Blaming societal ills upon an ill-defined mixing of men and women is not a cogent or even legal argument. Perhaps it would have been better if the author had argued that a large proportion of corruption in society is because of the use of all pervasive mass-surveillance and the plethora of security agencies that spy upon people. At least that would have had a textual basis; as Imām Abu Dāwud records in his Sunan:
Sa’eed ibn Umar al-Ḥaḍramy narrated to us Ismāeel ibn A’yāsh narrated to us Ḍamḍam ibn Zur’a narrated to us from Shurayḥ ibn Ubaid from Jubayr ibn Nufayr and Kathir ibn Murra and Amr’ ibn al-Aswad and Miqdām ibn Ma’dikarib and Abi Umāmah who narrated that the Prophet (peace be upon him) said:
When a ruler seeks to make imputations against the people, he corrupts them.
Or even perhaps note the prevalence of usury (riba’) upon which the entire banking system is based. Each of the Qur’ānic verses which outlaw and condemn this are unequivocal (for example see – 2: 275/276, 278/279 and 3: 130).
Conducting a comprehensive study relating to men and women in society would naturally be beyond the scope of this present reply. Perhaps a separate study into this can be conducted soon. To argue that society – any society, could reasonably function on the basis of a total separation of men and women is incredulous. The sheer number of necessary social interactions is too numerous to list. The author of article does not spend any effort in deliberating upon this point. Or for that matter, make a distinction between social interactions that are necessary and those which are not.

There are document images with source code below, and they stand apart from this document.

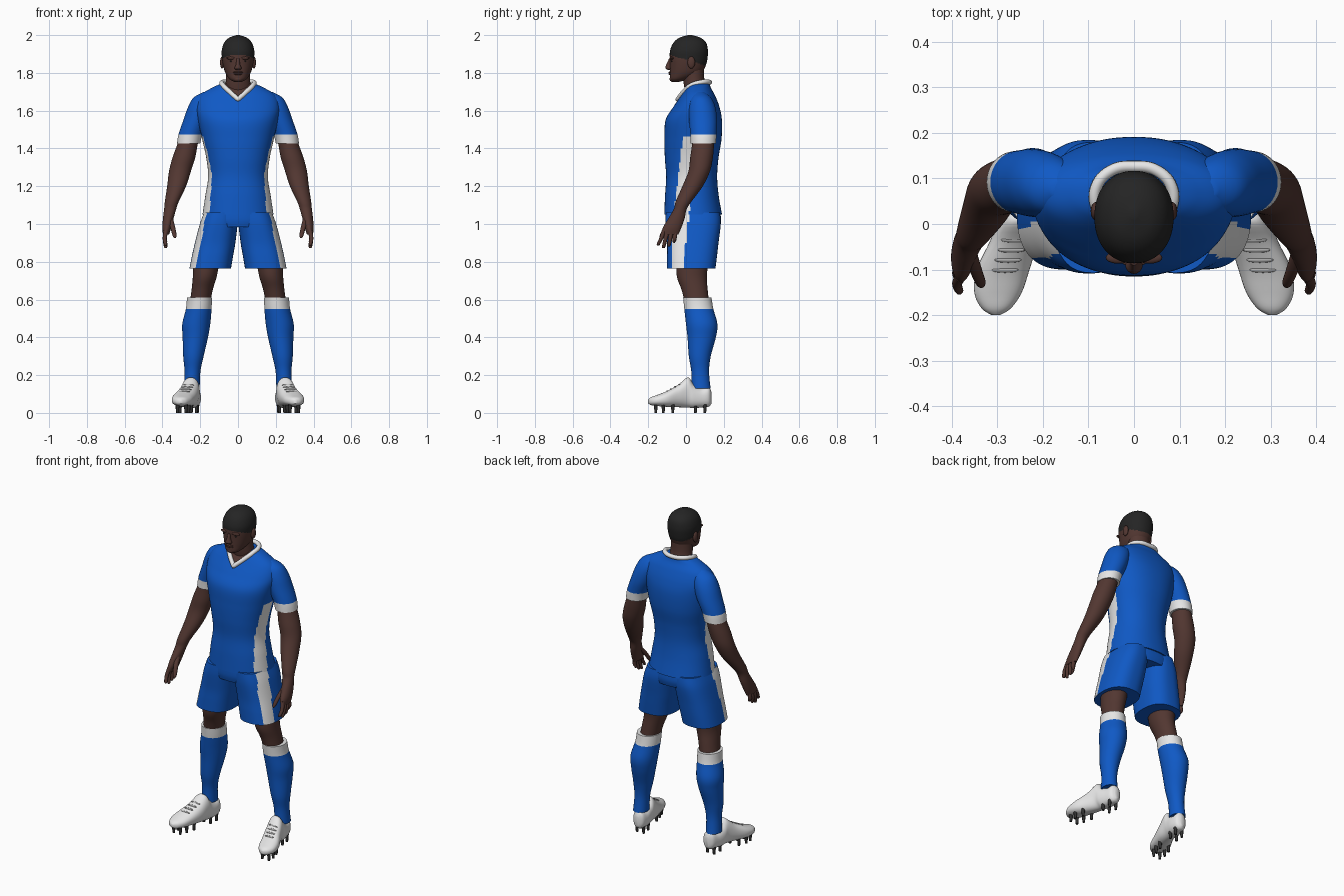
import bpy, bmesh, math
from mathutils import Vector

if "Cube" in bpy.data.objects:
    bpy.data.objects.remove(bpy.data.objects["Cube"])


def material(name, r, g, b):
    m = bpy.data.materials.new(name)
    m.use_nodes = True
    m.diffuse_color = (r, g, b, 1)
    m.node_tree.nodes["Principled BSDF"].inputs["Base Color"].default_value = (r, g, b, 1)
    return m


BLUE = material("kit blue", 0.005, 0.1, 0.56)
WHITE = material("trim white", 0.8, 0.8, 0.8)
SKIN = material("dark skin", 0.085, 0.038, 0.031)
HAIR = material("black hair", 0.018, 0.018, 0.018)
STUD = material("stud black", 0.03, 0.03, 0.03)
LACE = material("lace grey", 0.4, 0.4, 0.4)


def smooth(obj, angle=50):
    bpy.ops.object.select_all(action="DESELECT")
    obj.select_set(True)
    bpy.context.view_layer.objects.active = obj
    bpy.ops.object.shade_smooth_by_angle(angle=math.radians(angle))


def finish(name, bm, mats, rule=None, mirror=False):
    """Turn a bmesh into a coloured, smoothed and optionally mirrored object."""
    bmesh.ops.recalc_face_normals(bm, faces=bm.faces)
    if rule:
        for f in bm.faces:
            f.material_index = rule(f.calc_center_median())
    me = bpy.data.meshes.new(name)
    bm.to_mesh(me)
    bm.free()
    obj = bpy.data.objects.new(name, me)
    bpy.context.collection.objects.link(obj)
    for m in mats:
        me.materials.append(m)
    smooth(obj)
    if mirror:
        obj.modifiers.new("Mirror", "MIRROR")
    return obj


def spline(rows, steps):
    """Catmull-Rom interpolation through the cross-section rows."""
    out = []
    for i in range(len(rows) - 1):
        a, b, c, d = (rows[min(max(i + k, 0), len(rows) - 1)] for k in (-1, 0, 1, 2))
        for s in range(steps):
            t = s / steps
            out.append([q + t / 2 * (r - p + t * (2 * p - 5 * q + 4 * r - w + t * (3 * (q - r) + w - p)))
                        for p, q, r, w in zip(a, b, c, d)])
    return out + [list(rows[-1])]


def loft(name, rows, mats, rule=None, sides=40, steps=5, power=2.0, axis="z", mirror=False):
    """Rows are (position along axis, centre u, centre v, radius u, radius v)."""
    bm = bmesh.new()
    rings = []
    for t, u, v, ru, rv in spline(rows, steps):
        ring = []
        for i in range(sides):
            a = math.tau * i / sides
            c, s = math.cos(a), math.sin(a)
            pu = u + abs(ru) * math.copysign(abs(c) ** (2 / power), c)
            pv = v + abs(rv) * math.copysign(abs(s) ** (2 / power), s)
            ring.append(bm.verts.new((pu, pv, t) if axis == "z" else (pu, t, pv)))
        rings.append(ring)
    for a, b in zip(rings, rings[1:]):
        for i in range(sides):
            j = (i + 1) % sides
            bm.faces.new((a[i], a[j], b[j], b[i]))
    bm.faces.new(rings[0])
    bm.faces.new(rings[-1])
    return finish(name, bm, mats, rule, mirror)


def ellipsoid(name, loc, size, mat, mirror=False):
    bm = bmesh.new()
    bmesh.ops.create_uvsphere(bm, u_segments=20, v_segments=12, radius=1)
    for v in bm.verts:
        v.co = Vector(a * b + c for a, b, c in zip(v.co, size, loc))
    return finish(name, bm, [mat], mirror=mirror)


def in_stripe(p):
    return abs(p.y - 0.02 + (1.43 - p.z) * 0.115) < 0.04


# Shirt: blue body, white side panels, skin inside the V neck
def shirt_rule(p):
    if p.y < 0.07 and p.z > 1.665 + 0.95 * abs(p.x):
        return 2
    return 1 if in_stripe(p) and abs(p.x) > 0.1 and p.z < 1.46 else 0


loft("shirt_body", [
    (1.05, 0, .038, .188, .153), (1.15, 0, .031, .173, .142), (1.25, 0, .03, .158, .135),
    (1.35, 0, .03, .168, .142), (1.45, 0, .037, .19, .151), (1.55, 0, .041, .212, .149),
    (1.62, 0, .055, .222, .122), (1.68, 0, .064, .2, .09), (1.72, 0, .066, .14, .066),
    (1.745, 0, .07, .085, .055)], [BLUE, WHITE, SKIN], shirt_rule,
    sides=96, steps=8, power=2.2)

# Sleeves with white cuffs
loft("sleeve", [
    (1.425, .262, .092, .061, .067), (1.475, .251, .092, .064, .069), (1.55, .22, .09, .069, .074),
    (1.62, .194, .085, .07, .07), (1.67, .174, .08, .06, .052), (1.7, .155, .075, .025, .02)],
    [BLUE, WHITE], lambda p: int(p.z < 1.474), mirror=True)

# Collar band following the neckline
curve = bpy.data.curves.new("collar", "CURVE")
curve.dimensions = "3D"
curve.bevel_depth = 0.013
curve.bevel_resolution = 3
right = [(.045, -.012, 1.7), (.08, .03, 1.735), (.083, .08, 1.75), (.05, .117, 1.752)]
path = [(0, -.043, 1.66)] + right + [(0, .126, 1.75)] + [(-x, y, z) for x, y, z in reversed(right)]
sp = curve.splines.new("BEZIER")
sp.bezier_points.add(len(path) - 1)
sp.use_cyclic_u = True
for bp, co in zip(sp.bezier_points, path):
    bp.co = co
    bp.handle_left_type = bp.handle_right_type = "AUTO"
sp.bezier_points[0].handle_left_type = sp.bezier_points[0].handle_right_type = "VECTOR"
collar = bpy.data.objects.new("collar", curve)
bpy.context.collection.objects.link(collar)
curve.materials.append(WHITE)
bpy.ops.object.select_all(action="DESELECT")
collar.select_set(True)
bpy.context.view_layer.objects.active = collar
bpy.ops.object.convert(target="MESH")


# Shorts: a hip section and two flared legs with white side stripes
def shorts_rule(p):
    return int(in_stripe(p) and abs(p.x) > 0.165 + (1.06 - p.z) * 0.2)


loft("shorts_hip", [(.985, 0, .038, .165, .14), (1.02, 0, .038, .186, .147), (1.07, 0, .036, .178, .145)],
     [BLUE, WHITE], shorts_rule, sides=80, power=2.3)
loft("shorts_leg", [
    (.765, .147, .028, .11, .128), (.83, .135, .032, .109, .132), (.9, .121, .036, .107, .136),
    (1, .102, .038, .1, .146), (1.06, .09, .036, .09, .143)],
    [BLUE, WHITE], shorts_rule, sides=80, steps=8, power=2.5, mirror=True)

# Legs and socks
loft("thigh_and_knee", [
    (.56, .205, .062, .053, .062), (.65, .19, .046, .056, .069), (.72, .176, .031, .063, .079),
    (.8, .165, .033, .07, .085), (.9, .13, .035, .08, .09)], [SKIN], mirror=True)
loft("sock", [
    (.13, .245, .08, .042, .05), (.22, .241, .075, .042, .047), (.3, .236, .073, .054, .058),
    (.4, .226, .083, .067, .075), (.47, .221, .083, .074, .083), (.55, .208, .068, .068, .077),
    (.61, .204, .06, .066, .075)], [BLUE, WHITE], lambda p: int(p.z > .552),
    steps=8, mirror=True)

# Boots, with studs and laces
loft("boot", [
    (.135, .235, .08, .012, .03), (.12, .236, .085, .034, .052), (.08, .239, .08, .043, .052),
    (.04, .246, .09, .046, .064), (.01, .25, .108, .047, .08), (-.04, .264, .09, .053, .06),
    (-.1, .287, .074, .058, .042), (-.15, .298, .066, .052, .03), (-.185, .302, .062, .032, .021),
    (-.2, .303, .06, .008, .01)], [WHITE], axis="y", power=2.3, mirror=True)
for i, (y, x) in enumerate([(.1, .237), (.05, .242), (-.07, .277), (-.12, .291), (-.16, .298)]):
    for side in (-1, 1):
        cx = x + side * (.022 if i < 2 else .03 - .008 * (i == 4))
        loft(f"stud_{i}_{side}", [(0, cx, y, .007, .007), (.05, cx, y, .011, .011)],
             [STUD], sides=10, steps=1, mirror=True)
for i in range(4):
    y = -.035 - i * .022
    ellipsoid(f"lace_{i}", (.262 + i * .007, y, .148 - i * .012), (.03, .006, .006), LACE, True)

# Arms and hands
loft("arm", [
    (1.5, .248, .092, .05, .055), (1.42, .268, .09, .054, .058), (1.35, .287, .082, .06, .06),
    (1.28, .307, .07, .058, .057), (1.2, .325, .035, .05, .054), (1.12, .35, -.012, .037, .042),
    (1.08, .359, -.03, .032, .034), (1.03, .369, -.05, .028, .043), (.98, .377, -.074, .024, .049),
    (.945, .381, -.085, .016, .045)], [SKIN], mirror=True)
for i, (y0, y1, tip) in enumerate([(-.115, -.146, .885), (-.097, -.118, .872),
                                   (-.077, -.09, .88), (-.057, -.063, .9)]):
    loft(f"finger_{i}", [(tip, .382, y1, .003, .003), (tip + .008, .383, y1, .009, .009),
                         (.925, .388, (y0 + y1) / 2, .011, .011), (.97, .38, y0, .012, .012)],
         [SKIN], sides=12, steps=3, mirror=True)
loft("thumb", [(.925, .334, -.135, .004, .004), (.94, .336, -.128, .011, .011),
               (.98, .345, -.105, .013, .014), (1.03, .36, -.065, .016, .018)],
     [SKIN], sides=12, steps=3, mirror=True)

# Neck and head, with close-cropped hair above a sloping hairline
loft("neck", [(1.64, 0, .065, .08, .055), (1.7, 0, .056, .072, .06), (1.76, 0, .042, .064, .056),
              (1.83, 0, .04, .062, .055)], [SKIN])
loft("head", [
    (1.752, 0, -.055, .02, .018), (1.768, 0, -.035, .046, .05), (1.8, 0, -.002, .067, .083),
    (1.84, 0, .01, .079, .095), (1.88, 0, .014, .085, .1), (1.92, 0, .016, .086, .1),
    (1.96, 0, .02, .073, .086), (1.986, 0, .021, .047, .056), (2, 0, .022, .008, .01)],
    [SKIN, HAIR], lambda p: int(p.z > 1.87 - .3 * p.y), sides=64, steps=8, power=2.15)

# Facial features and ears
loft("nose", [(1.815, 0, -.086, .012, .008), (1.825, 0, -.091, .019, .018),
              (1.845, 0, -.088, .011, .016), (1.875, 0, -.082, .008, .008)], [SKIN], sides=16)
ellipsoid("ear", (.084, .028, 1.855), (.011, .02, .032), SKIN, True)
ellipsoid("brow_ridge", (.034, -.074, 1.878), (.028, .013, .008), SKIN, True)
ellipsoid("eye", (.033, -.074, 1.862), (.012, .006, .004), HAIR, True)
ellipsoid("upper_lip", (0, -.084, 1.803), (.026, .009, .005), SKIN)
ellipsoid("lower_lip", (0, -.082, 1.794), (.023, .01, .006), SKIN)
ellipsoid("chin", (0, -.07, 1.768), (.025, .017, .016), SKIN)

From our viewpoint, for what it is worth, it would have perhaps been better if the author had crafted a reply to the question basing his answer solely upon the clear Sharī’ah evidences abandoning sweeping statements, poor citation and misapplication. Even just mentioning the most obvious three evidences as an answer would have presented a more cogent and legally correct viewpoint:
And do not go near zinā (fornication); surely it is an indecency (fāḥisha’) and an evil way [17: 32]
And the two famous ḥadith which are found in Ṣaḥīḥ Bukhāri (but also widely narrated):
Ali bin Abdallah narrated to us Sufyān narrated to us ‘Amr narrated to us from Abu Ma’bad from Ibn A’bbās from the Prophet (peace be upon him), he said:
No man should stay with a lady in seclusion except in the presence of a Maḥram.
حَدَّثَنَا الْحُمَيْدِيُّ عَبْدُ اللَّهِ بْنُ الزُّبَيْرِ، قَالَ حَدَّثَنَا سُفْيَانُ، قَالَ حَدَّثَنَا يَحْيَى بْنُ سَعِيدٍ الأَنْصَارِيُّ، قَالَ أَخْبَرَنِي مُحَمَّدُ بْنُ إِبْرَاهِيمَ التَّيْمِيُّ، أَنَّهُ سَمِعَ عَلْقَمَةَ بْنَ وَقَّاصٍ اللَّيْثِيَّ، يَقُولُ سَمِعْتُ عُمَرَ بْنَ الْخَطَّابِ ـ رضى الله عنه ـ عَلَى الْمِنْبَرِ قَالَ سَمِعْتُ رَسُولَ اللَّهِ صلى الله عليه وسلم يَقُولُ إِنَّمَا الأَعْمَالُ بِالنِّيَّاتِ وَإِنَّمَا لِكُلِّ امْرِئٍ مَا نَوَى، فَمَنْ كَانَتْ هِجْرَتُهُ إِلَى دُنْيَا يُصِيبُهَا أَوْ إِلَى امْرَأَةٍ يَنْكِحُهَا فَهِجْرَتُهُ إِلَى مَا هَاجَرَ إِلَيْهِ
al-Ḥumaydi Abdallah bin Zubayr narrated to us he said Sufyān narrated to us he said Yaḥya bin Saeed al-Anṣāri he said Muḥammad bin Ibrāhim at-Tayme reported to me that he heard A’lqama bin Waqqāṣ al-Laythi saying that he heard Umar bin al-Khaṭṭāb (may Allah be pleased with him) upon the pulpit (where) he said he heard the Prophet (peace be upon him) say:
Actions are according to intentions and every person will get the reward according to what he has intended. So whoever emigrated for worldly benefits or for a woman to marry, his emigration was for what he emigrated for.
We pray to Allah to grant us all tawfiq.